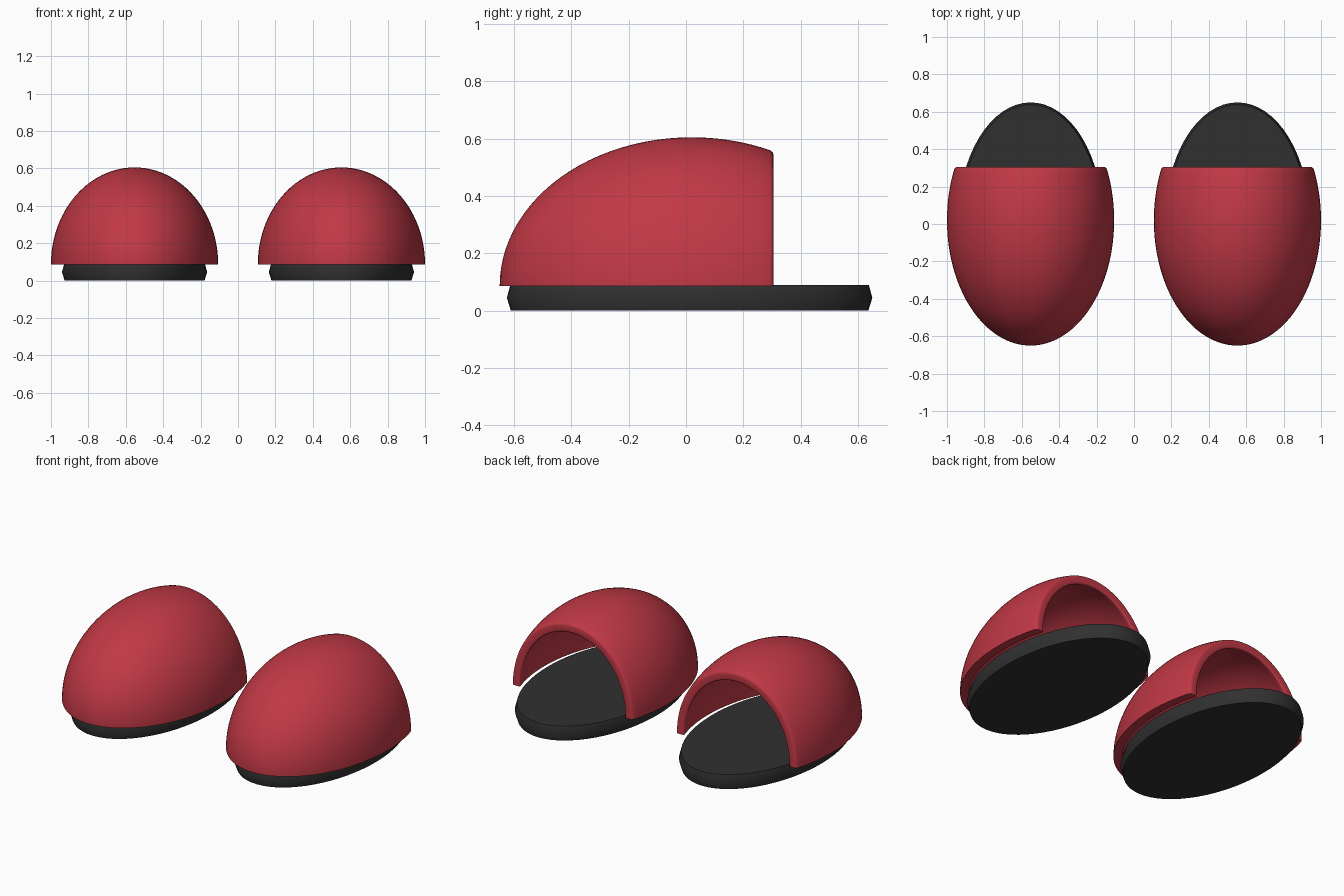
import bpy, bmesh, math

if "Cube" in bpy.data.objects:
    bpy.data.objects.remove(bpy.data.objects["Cube"])

CX = 0.553            # slipper centre offset from x = 0
CY, CUT = 0.02, 0.305  # dome centre and rear opening plane
BASE, WALL = 0.087, 0.05
RINGS, ARC = 32, 48


def material(name, rgb):
    m = bpy.data.materials.new(name)
    m.diffuse_color = (*rgb, 1)
    m.use_nodes = True
    m.node_tree.nodes["Principled BSDF"].inputs["Base Color"].default_value = m.diffuse_color
    return m


red = material("red_fabric", (0.53, 0.04, 0.06))
black = material("black_rubber", (0.03, 0.03, 0.03))


def finish(name, bm, mat):
    bmesh.ops.recalc_face_normals(bm, faces=bm.faces)
    me = bpy.data.meshes.new(name)
    bm.to_mesh(me)
    bm.free()
    me.materials.append(mat)
    ob = bpy.data.objects.new(name, me)
    bpy.context.collection.objects.link(ob)
    bpy.ops.object.select_all(action='DESELECT')
    ob.select_set(True)
    bpy.context.view_layer.objects.active = ob
    bpy.ops.object.shade_smooth_by_angle(angle=math.radians(40))
    return ob


def dome(bm, cx, rx, ry, rz):
    """Half-ellipsoid skin from the toe back to the cut; returns toe vertex and rows."""
    end = math.acos(-(CUT - CY) / ry)
    toe = bm.verts.new((cx, CY - ry, BASE))
    rows = []
    for i in range(1, RINGS + 1):
        t = end * i / RINGS
        s, y = math.sin(t), CY - ry * math.cos(t)
        rows.append([bm.verts.new((cx + rx * s * math.cos(math.pi * j / ARC), y,
                                   BASE + rz * s * math.sin(math.pi * j / ARC)))
                     for j in range(ARC + 1)])
    for j in range(ARC):
        bm.faces.new((toe, rows[0][j], rows[0][j + 1]))
        for a, b in zip(rows, rows[1:]):
            bm.faces.new((a[j], b[j], b[j + 1], a[j + 1]))
    return toe, rows


def upper(name, cx):
    bm = bmesh.new()
    toe_o, out = dome(bm, cx, 0.447, 0.67, 0.518)
    toe_i, inn = dome(bm, cx, 0.447 - WALL, 0.67 - WALL, 0.518 - WALL)
    # bottom and rear rims joining the outer and inner skins
    for k in (0, ARC):
        o = [toe_o] + [r[k] for r in out]
        n = [toe_i] + [r[k] for r in inn]
        for i in range(RINGS):
            bm.faces.new((o[i], o[i + 1], n[i + 1], n[i]))
    for j in range(ARC):
        bm.faces.new((out[-1][j], out[-1][j + 1], inn[-1][j + 1], inn[-1][j]))
    # soften the rear opening
    bmesh.ops.recalc_face_normals(bm, faces=bm.faces)
    rim = [e for row in (out[-1], inn[-1])
           for e in (bm.edges.get((row[j], row[j + 1])) for j in range(ARC))]
    bmesh.ops.bevel(bm, geom=rim, offset=0.012, segments=3, profile=0.5, affect='EDGES')
    finish(name, bm, red)


def sole(name, cx):
    # elliptical slab with a slightly bulging edge
    bm = bmesh.new()
    loops = []
    for z, inset in ((0, 0.014), (0.045, 0), (0.089, 0.012)):
        loops.append([bm.verts.new((cx + (0.388 - inset) * math.cos(a),
                                    0.0125 + (0.6375 - inset) * math.sin(a), z))
                      for a in (2 * math.pi * k / 64 for k in range(64))])
    for a, b in zip(loops, loops[1:]):
        for k in range(64):
            n = (k + 1) % 64
            bm.faces.new((a[k], a[n], b[n], b[k]))
    bm.faces.new(loops[0])
    bm.faces.new(loops[-1])
    finish(name, bm, black)


for side, sx in (("left", -1), ("right", 1)):
    upper(side + "_slipper_upper", sx * CX)
    sole(side + "_slipper_sole", sx * CX)
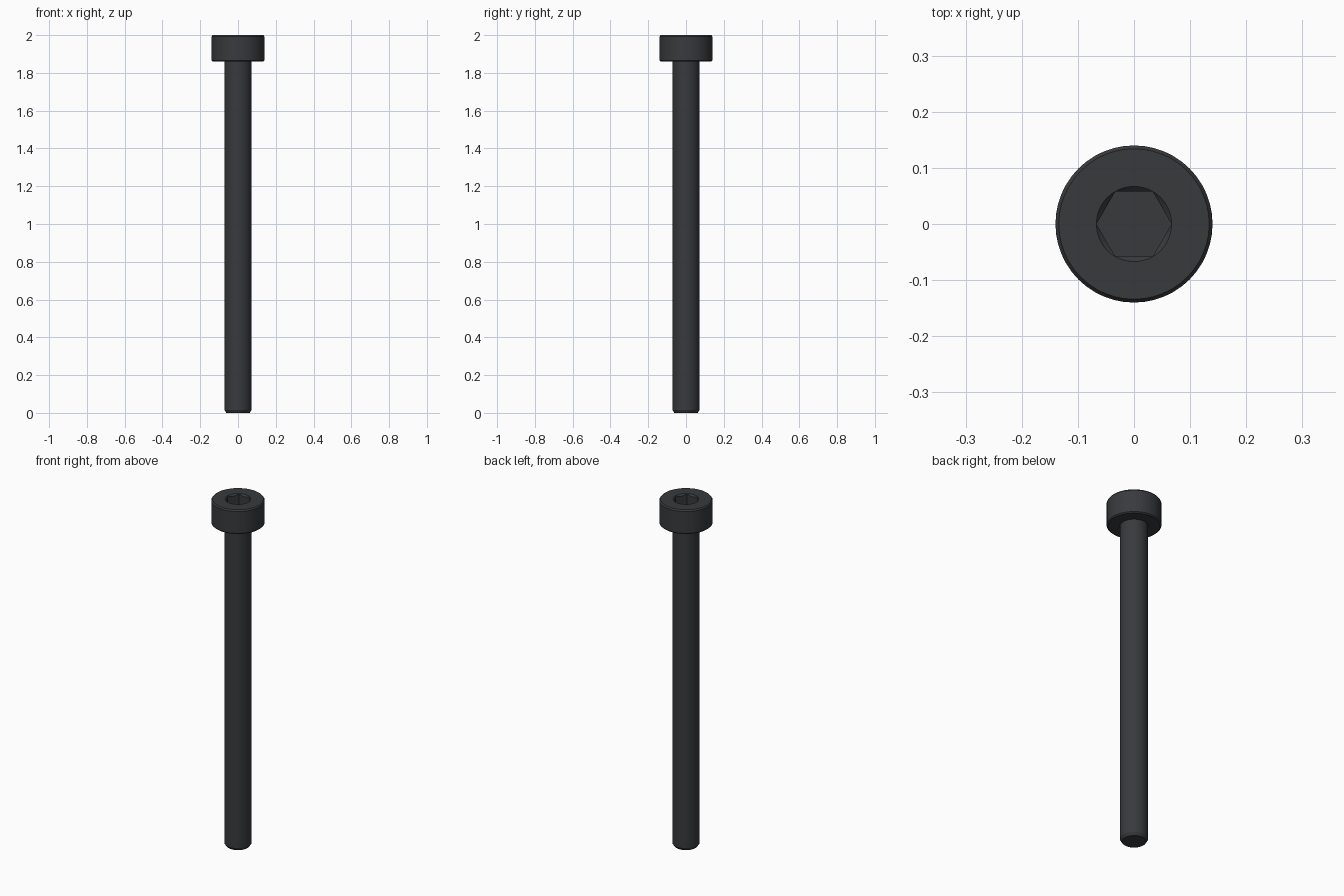
import bpy, bmesh, math

if "Cube" in bpy.data.objects:
    bpy.data.objects.remove(bpy.data.objects["Cube"])

SIDES = 48


def lathe(name, profile, sides=SIDES):
    """Closed solid of revolution from (radius, z) rings, capped at both ends."""
    bm = bmesh.new()
    rings = []
    for r, z in profile:
        rings.append([bm.verts.new((r * math.cos(math.tau * i / sides),
                                    r * math.sin(math.tau * i / sides), z))
                      for i in range(sides)])
    for lo, hi in zip(rings, rings[1:]):
        for i in range(sides):
            j = (i + 1) % sides
            bm.faces.new((lo[i], lo[j], hi[j], hi[i]))
    bm.faces.new(rings[0][::-1])
    bm.faces.new(rings[-1])
    bmesh.ops.recalc_face_normals(bm, faces=bm.faces[:])
    mesh = bpy.data.meshes.new(name)
    bm.to_mesh(mesh)
    bm.free()
    obj = bpy.data.objects.new(name, mesh)
    bpy.context.collection.objects.link(obj)
    return obj


# Shank with chamfered tip, and cylindrical head with bevelled rims
screw = lathe("socket_head_screw", [
    (0.062, 0.0), (0.072, 0.016), (0.072, 1.86),
    (0.134, 1.86), (0.14, 1.866), (0.14, 1.992), (0.134, 2.0)])

# Hex key socket and its conical lead-in
hex_cutter = lathe("hex_cutter", [(0.0668, 1.93), (0.0668, 2.1)], 6)
cone_cutter = lathe("lead_in_cutter", [(0.047, 1.98), (0.087, 2.02)])

for cutter in (hex_cutter, cone_cutter):
    cutter.hide_render = True
    mod = screw.modifiers.new(cutter.name, 'BOOLEAN')
    mod.operation = 'DIFFERENCE'
    mod.solver = 'EXACT'
    mod.object = cutter

# Bake the cuts and drop the cutters
bpy.context.view_layer.objects.active = screw
screw.select_set(True)
for mod in list(screw.modifiers):
    bpy.ops.object.modifier_apply(modifier=mod.name)
for cutter in (hex_cutter, cone_cutter):
    bpy.data.objects.remove(cutter)

# Black oxide steel
steel = bpy.data.materials.new("black_steel")
steel.diffuse_color = (0.04, 0.042, 0.046, 1)
steel.use_nodes = True
steel.node_tree.nodes["Principled BSDF"].inputs["Base Color"].default_value = steel.diffuse_color
screw.data.materials.clear()
screw.data.materials.append(steel)
bpy.ops.object.shade_smooth_by_angle(angle=math.radians(25))
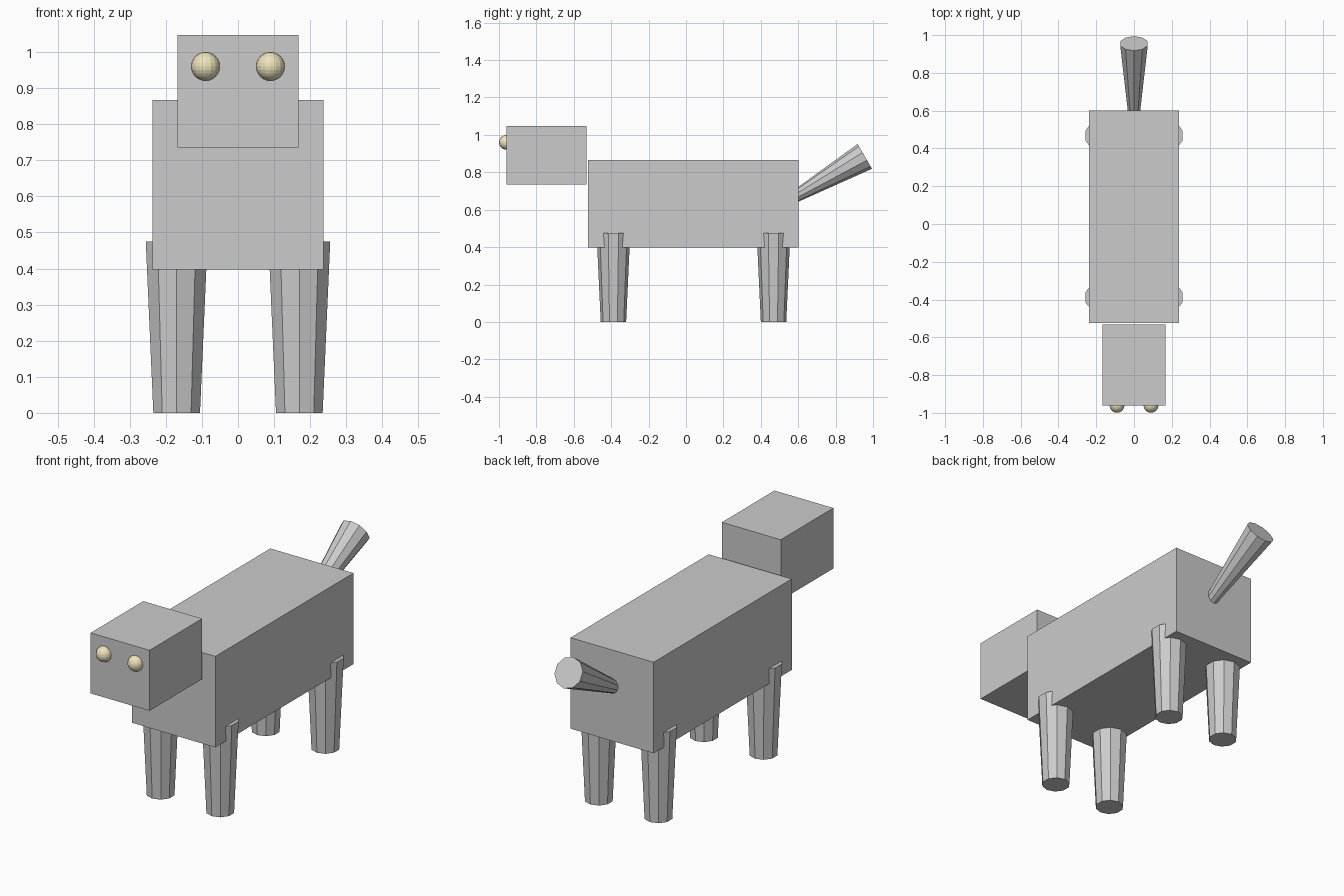
import bpy
from math import radians, sin, cos

if "Cube" in bpy.data.objects:
    bpy.data.objects.remove(bpy.data.objects["Cube"])


def box(name, lo, hi):
    bpy.ops.mesh.primitive_cube_add(size=1, location=[(a + b) / 2 for a, b in zip(lo, hi)])
    ob = bpy.context.object
    ob.name = name
    ob.scale = [b - a for a, b in zip(lo, hi)]
    bpy.ops.object.transform_apply(location=False, rotation=False, scale=True)
    return ob


def taper(name, r1, r2, length, center, tilt=0):
    bpy.ops.mesh.primitive_cone_add(vertices=10, radius1=r1, radius2=r2, depth=length,
                                    location=center, rotation=(tilt, 0, 0))
    bpy.context.object.name = name


# Body and head blocks
box("body", (-0.237, -0.523, 0.398), (0.237, 0.602, 0.867))
box("head", (-0.168, -0.96, 0.735), (0.168, -0.532, 1.047))

eye_mat = bpy.data.materials.new("eye_yellow")
eye_mat.diffuse_color = (0.85, 0.77, 0.5, 1)
eye_mat.use_nodes = True
eye_mat.node_tree.nodes["Principled BSDF"].inputs["Base Color"].default_value = eye_mat.diffuse_color

for side, s in (("left", 1), ("right", -1)):
    # Tapered ten-sided legs
    for end, y in (("front", -0.388), ("back", 0.468)):
        taper(f"{end}_leg_{side}", 0.068, 0.09, 0.475, (s * 0.17, y, 0.2375))
    # Eyes half sunk into the face
    bpy.ops.mesh.primitive_uv_sphere_add(segments=16, ring_count=12, radius=0.0395,
                                         location=(s * 0.09, -0.96, 0.96))
    eye = bpy.context.object
    eye.name = f"eye_{side}"
    eye.data.materials.append(eye_mat)

# Tail: widens outward, rising 30 degrees from the rump
length, rise = 0.46, radians(30)
taper("tail", 0.029, 0.0765, length,
      (0, 0.956 - cos(rise) * length / 2, 0.885 - sin(rise) * length / 2), rise - radians(90))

*****

YOUR ASSIGNMENT: Whenever a line in the records contains the word "rear", copy that line.

TASK SOLUTION:
CY, CUT = 0.02, 0.305  # dome centre and rear opening plane
    # bottom and rear rims joining the outer and inner skins
    # soften the rear opening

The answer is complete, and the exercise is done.